March 22, 2018 — In 2003, scientists made a surprising discovery of a six-inch mummified humanoid skeleton in the Atacama region of Chile with an estimated bone age of about six-eight years old at the time of death. The specimen's exceptionally small stature and multiple skeletal abnormalities, including a cone-shaped skull, led to widespread speculation on its origin. In a study published Mar. 22 in Genome Research, whole genome sequencing of the Atacama (Ata) skeleton offers insights into its ancestry and strange phenotype.
Early analyses revealed that the Ata skeleton contained high-quality DNA that was suitable for modern sequencing technology. "This was an unusual specimen with some fairly extraordinary claims put forward. ... it would be an example of how to use modern science to answer the question "what is it?" says senior author Garry Nolan from Stanford University. Using DNA extracted from the bone marrow, Nolan and his colleagues conducted a whole-genome sequence analysis of Ata.
Sequencing reads were aligned to human and non-human primate reference genomes, including chimpanzee and rhesus macaque, which revealed Ata to be of human origin. Ata's Chilean ancestry was resolved by comparing single nucleotide polymorphisms (SNPs) against a database of known SNPs from diverse geographical populations. The ratio of sequence read alignment to the X and Y chromosomes revealed that Ata was female.
The researchers next probed for genetic clues that could explain Ata's small stature, multiple bone and skull abnormalities, abnormal rib count, and premature bone age. They found multiple mutations in genes associated with diseases such as dwarfism, scoliosis, and musculoskeletal abnormalities. Surprisingly, Nolan claims Ata's "dramatic phenotype could in fact be explained with a relatively short list of mutations in genes known previously to be associated with bone development."

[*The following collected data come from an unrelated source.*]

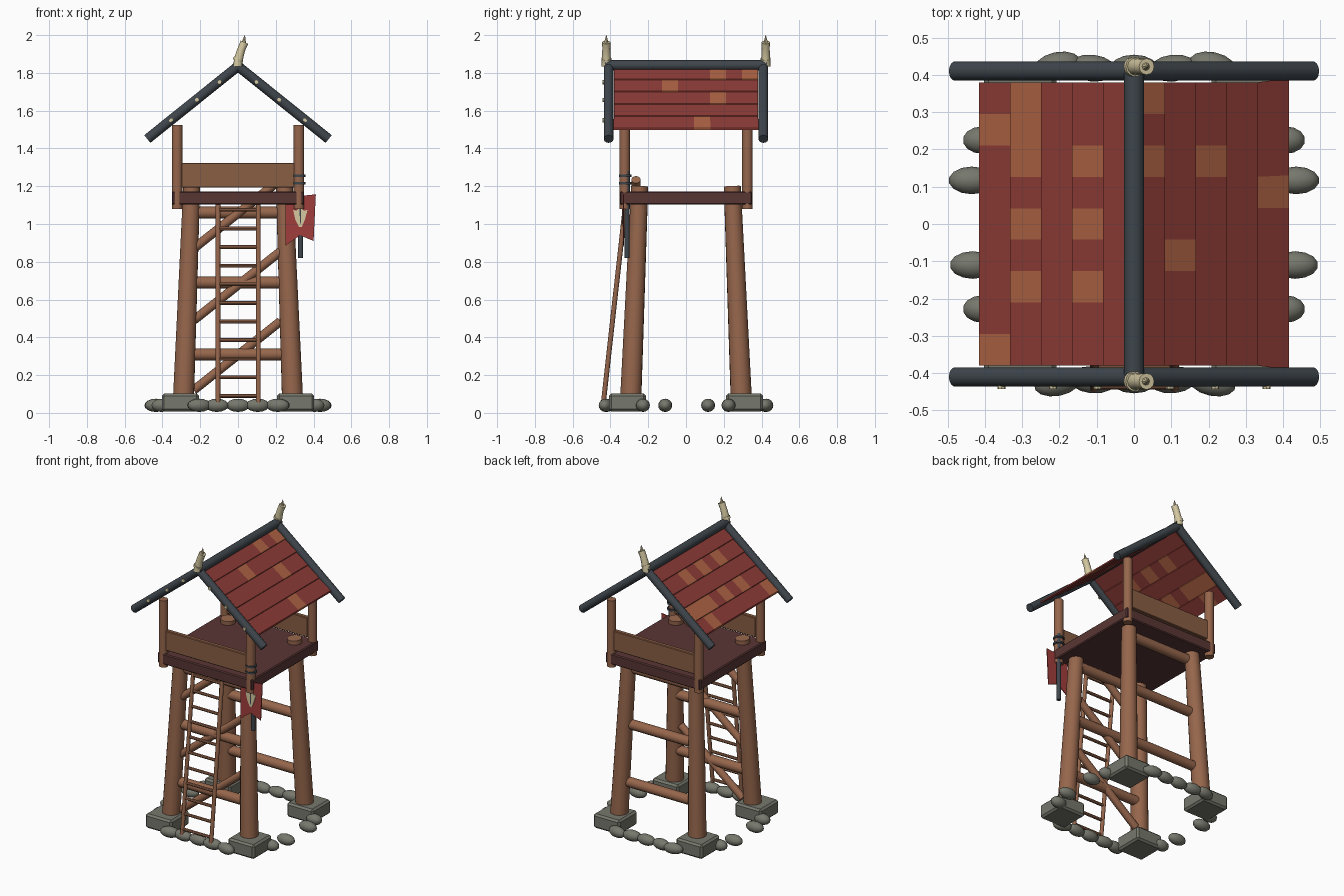
import bpy, bmesh, math
from mathutils import Vector, Matrix

if "Cube" in bpy.data.objects:
    bpy.data.objects.remove(bpy.data.objects["Cube"])


def material(name, r, g, b):
    m = bpy.data.materials.new(name)
    lin = [((c / 255 + 0.055) / 1.055) ** 2.4 for c in (r, g, b)]
    m.diffuse_color = (*lin, 1)
    m.use_nodes = True
    m.node_tree.nodes["Principled BSDF"].inputs["Base Color"].default_value = m.diffuse_color
    return m


WOOD = material("wood", 150, 102, 76)
BOARD = material("board_wood", 138, 94, 68)
FLOOR = material("dark_floor_wood", 88, 54, 52)
SLATE = material("charred_beam", 62, 69, 75)
RED = material("roof_red", 142, 60, 55)
ORANGE = material("patch_orange", 173, 98, 67)
BONE = material("bone", 214, 202, 162)
STONE = material("stone", 118, 119, 108)
CLOTH = material("banner_red", 160, 62, 60)


def finish(bm, name, mats, smooth=True):
    bmesh.ops.recalc_face_normals(bm, faces=bm.faces)
    me = bpy.data.meshes.new(name)
    bm.to_mesh(me)
    bm.free()
    for m in mats:
        me.materials.append(m)
    ob = bpy.data.objects.new(name, me)
    bpy.context.collection.objects.link(ob)
    if smooth:
        bpy.ops.object.select_all(action='DESELECT')
        ob.select_set(True)
        bpy.context.view_layer.objects.active = ob
        bpy.ops.object.shade_smooth_by_angle(angle=math.radians(40))
    return ob


def log(name, a, b, r1, mat, r2=None, sides=14):
    """Tapered round beam from a to b."""
    a, b = Vector(a), Vector(b)
    d = b - a
    m = Matrix.Translation((a + b) / 2) @ d.to_track_quat('Z', 'Y').to_matrix().to_4x4()
    bm = bmesh.new()
    bmesh.ops.create_cone(bm, cap_ends=True, segments=sides, radius1=r1,
                          radius2=r1 if r2 is None else r2, depth=d.length, matrix=m)
    return finish(bm, name, [mat])


def box(name, c, size, mat, bevel=0.0):
    bm = bmesh.new()
    bmesh.ops.create_cube(bm, size=1, matrix=Matrix.Translation(c) @ Matrix.Diagonal((*size, 1)))
    if bevel:
        bmesh.ops.bevel(bm, geom=bm.edges[:], offset=bevel, segments=1, affect='EDGES')
    return finish(bm, name, [mat], False)


def plate(name, pts, y, depth, mat):
    """Flat outline in x,z pulled along y."""
    bm = bmesh.new()
    f = bm.faces.new([bm.verts.new((x, y, z)) for x, z in pts])
    g = bmesh.ops.extrude_face_region(bm, geom=[f])
    bmesh.ops.translate(bm, vec=(0, depth, 0),
                        verts=[v for v in g['geom'] if isinstance(v, bmesh.types.BMVert)])
    return finish(bm, name, [mat], False)


def pebble(c, rx, ry, rz, turn=0.0):
    m = Matrix.Translation(c) @ Matrix.Rotation(turn, 4, 'Z') @ Matrix.Diagonal((rx, ry, rz, 1))
    bm = bmesh.new()
    bmesh.ops.create_uvsphere(bm, u_segments=14, v_segments=8, radius=1, matrix=m)
    return finish(bm, "ground_stone", [STONE])


# Footings, leaning legs and upper corner posts
for sx in (-1, 1):
    for sy in (-1, 1):
        box("footing", (sx * .305, sy * .31, .055), (.195, .195, .095), STONE, .012)
        log("leg", (sx * .288, sy * .292, .09), (sx * .245, sy * .245, 1.2), .056, WOOD, .045, 18)
        log("corner_post", (sx * .322, sy * .325, 1.08), (sx * .322, sy * .325, 1.525), .028, WOOD)

# Platform with front and back guard boards
box("platform", (0, 0, 1.137), (.70, .70, .07), FLOOR, .006)
for sy in (-1, 1):
    box("guard_board", (0, sy * .322, 1.258), (.60, .03, .132), BOARD, .004)

# Cross beams front and back, diagonal braces at the front
for z in (.31, .69, 1.06):
    y = .287 - .042 * z
    for sy in (-1, 1):
        log("cross_beam", (-.26, sy * y, z), (.26, sy * y, z), .032, WOOD)
for z in (.12, .49, .87):
    log("diagonal_brace", (-.235, -.265, z), (.225, -.265, z + .365), .024, WOOD)

# Ladder leaning on the front edge
foot, head = Vector((0, -.44, .03)), Vector((0, -.315, 1.15))
for x in (-.106, .108):
    log("ladder_rail", foot + Vector((x, 0, 0)), head + Vector((x, 0, 0)), .013, WOOD, sides=10)
for i in range(11):
    p = foot.lerp(head, (.06 + .0985 * i) / 1.12)
    log("ladder_rung", p + Vector((-.106, 0, 0)), p + Vector((.108, 0, 0)), .010, WOOD, sides=8)

# Ridge beam, sloping rafters and bone pegs
SLOPE = .78
log("ridge_beam", (0, -.43, 1.84), (0, .43, 1.84), .028, SLATE)
for sx in (-1, 1):
    for sy in (-1, 1):
        log("rafter", (0, sy * .41, 1.835), (sx * .48, sy * .41, 1.45), .026, SLATE)
    for x in (.097, .217, .355):
        z = 1.826 - x * SLOPE
        log("bone_peg", (sx * x, -.42, z), (sx * x, -.442, z), .011, BONE, sides=8)

# Roof courses of nine tiles each, with scattered repair patches
PATCHES = {-1: {(1, 2), (1, 4), (1, 6), (3, 2), (3, 4), (3, 6), (3, 7), (3, 8), (4, 0), (4, 7)},
           1: {(0, 6), (0, 8), (1, 3), (2, 6), (4, 5)}}
WIDTH, ROWS = .0832, 9
for sx in (-1, 1):
    for col in range(5):
        bm = bmesh.new()
        rings = []
        for k in range(ROWS + 1):
            ring = []
            for end, lift in ((0, 0), (1, .005)):
                x = (col + end) * WIDTH
                z = 1.828 - x * SLOPE + lift
                flare = 1.03 if sx > 0 and col == 4 and end else 1.0
                y = (-.38 + .76 * k / ROWS) * flare
                ring += [bm.verts.new((sx * x, y, z)), bm.verts.new((sx * x, y, z - .011))]
            rings.append(ring)
        for k in range(ROWS):
            a, b = rings[k], rings[k + 1]
            for i, j in ((0, 2), (2, 3), (3, 1), (1, 0)):
                f = bm.faces.new((a[i], a[j], b[j], b[i]))
                f.material_index = int((col, k) in PATCHES[sx])
        for r in (rings[0], rings[-1]):
            bm.faces.new((r[0], r[2], r[3], r[1]))
        finish(bm, "roof_course", [RED, ORANGE], False)

# Bent bone finials with a band and a spike
for sy in (-1, 1):
    y = sy * .422
    path = [((-.003, y, 1.835), .025), ((.006, y, 1.885), .023),
            ((.018, y, 1.925), .021), ((.034, y, 1.962), .022)]
    bm = bmesh.new()
    rings = []
    for (p, r) in path:
        tilt = Matrix.Rotation((p[2] - 1.835) * 3.2, 3, 'Y')
        rings.append([bm.verts.new(Vector(p) + tilt @ Vector(
            (r * math.cos(t * math.tau / 12), r * math.sin(t * math.tau / 12), 0))) for t in range(12)])
    for a, b in zip(rings, rings[1:]):
        for i in range(12):
            bm.faces.new((a[i], a[(i + 1) % 12], b[(i + 1) % 12], b[i]))
    bm.faces.new(rings[0])
    bm.faces.new(rings[-1])
    finish(bm, "finial", [BONE])
    log("finial_band", (-.003, y, 1.862), (.003, y, 1.876), .027, BONE)
    log("finial_spike", (.030, y, 1.955), (.036, y, 2.0), .013, BONE, .001, 8)

# Banner on a dark pole tied to the front right post
log("banner_pole", (.332, -.312, .82), (.332, -.312, 1.28), .014, SLATE, sides=10)
for z in (1.21, 1.25):
    log("pole_tie", (.324, -.322, z), (.324, -.322, z + .012), .034, SLATE)
plate("banner", [(.25, 1.14), (.412, 1.157), (.40, .91), (.328, .94), (.252, .885)], -.333, .006, CLOTH)
plate("banner_emblem", [(.292, 1.075), (.31, 1.07), (.33, 1.092), (.35, 1.07), (.368, 1.075),
                        (.355, 1.025), (.338, .985), (.322, .985), (.303, 1.025)], -.337, .004, BONE)
plate("emblem_slit", [(.326, 1.08), (.334, 1.08), (.332, 1.0), (.328, 1.0)], -.339, .002, SLATE)

# Ring of ground stones
for sy in (-1, 1):
    for x, turn in ((-.205, .2), (-.112, -.1), (0, 0), (.105, .1), (.21, -.2)):
        pebble((x, sy * (.425 if abs(x) > .15 else .418), .04), .064, .036, .035, turn)
for sx in (-1, 1):
    for y, x, r in ((-.228, .405, .054), (-.11, .432, .062), (.117, .435, .062), (.225, .405, .054)):
        pebble((sx * x, y, .04), r, .037, .035)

"This is a great example of how studying ancient samples can teach us how to analyze modern day medical samples," says co-author Atul Butte, UCSF. Future studies employing deeper sequencing and analyses of the novel sequence variations found in Ata may improve our understanding of the functional basis of genetic skeletal disorders.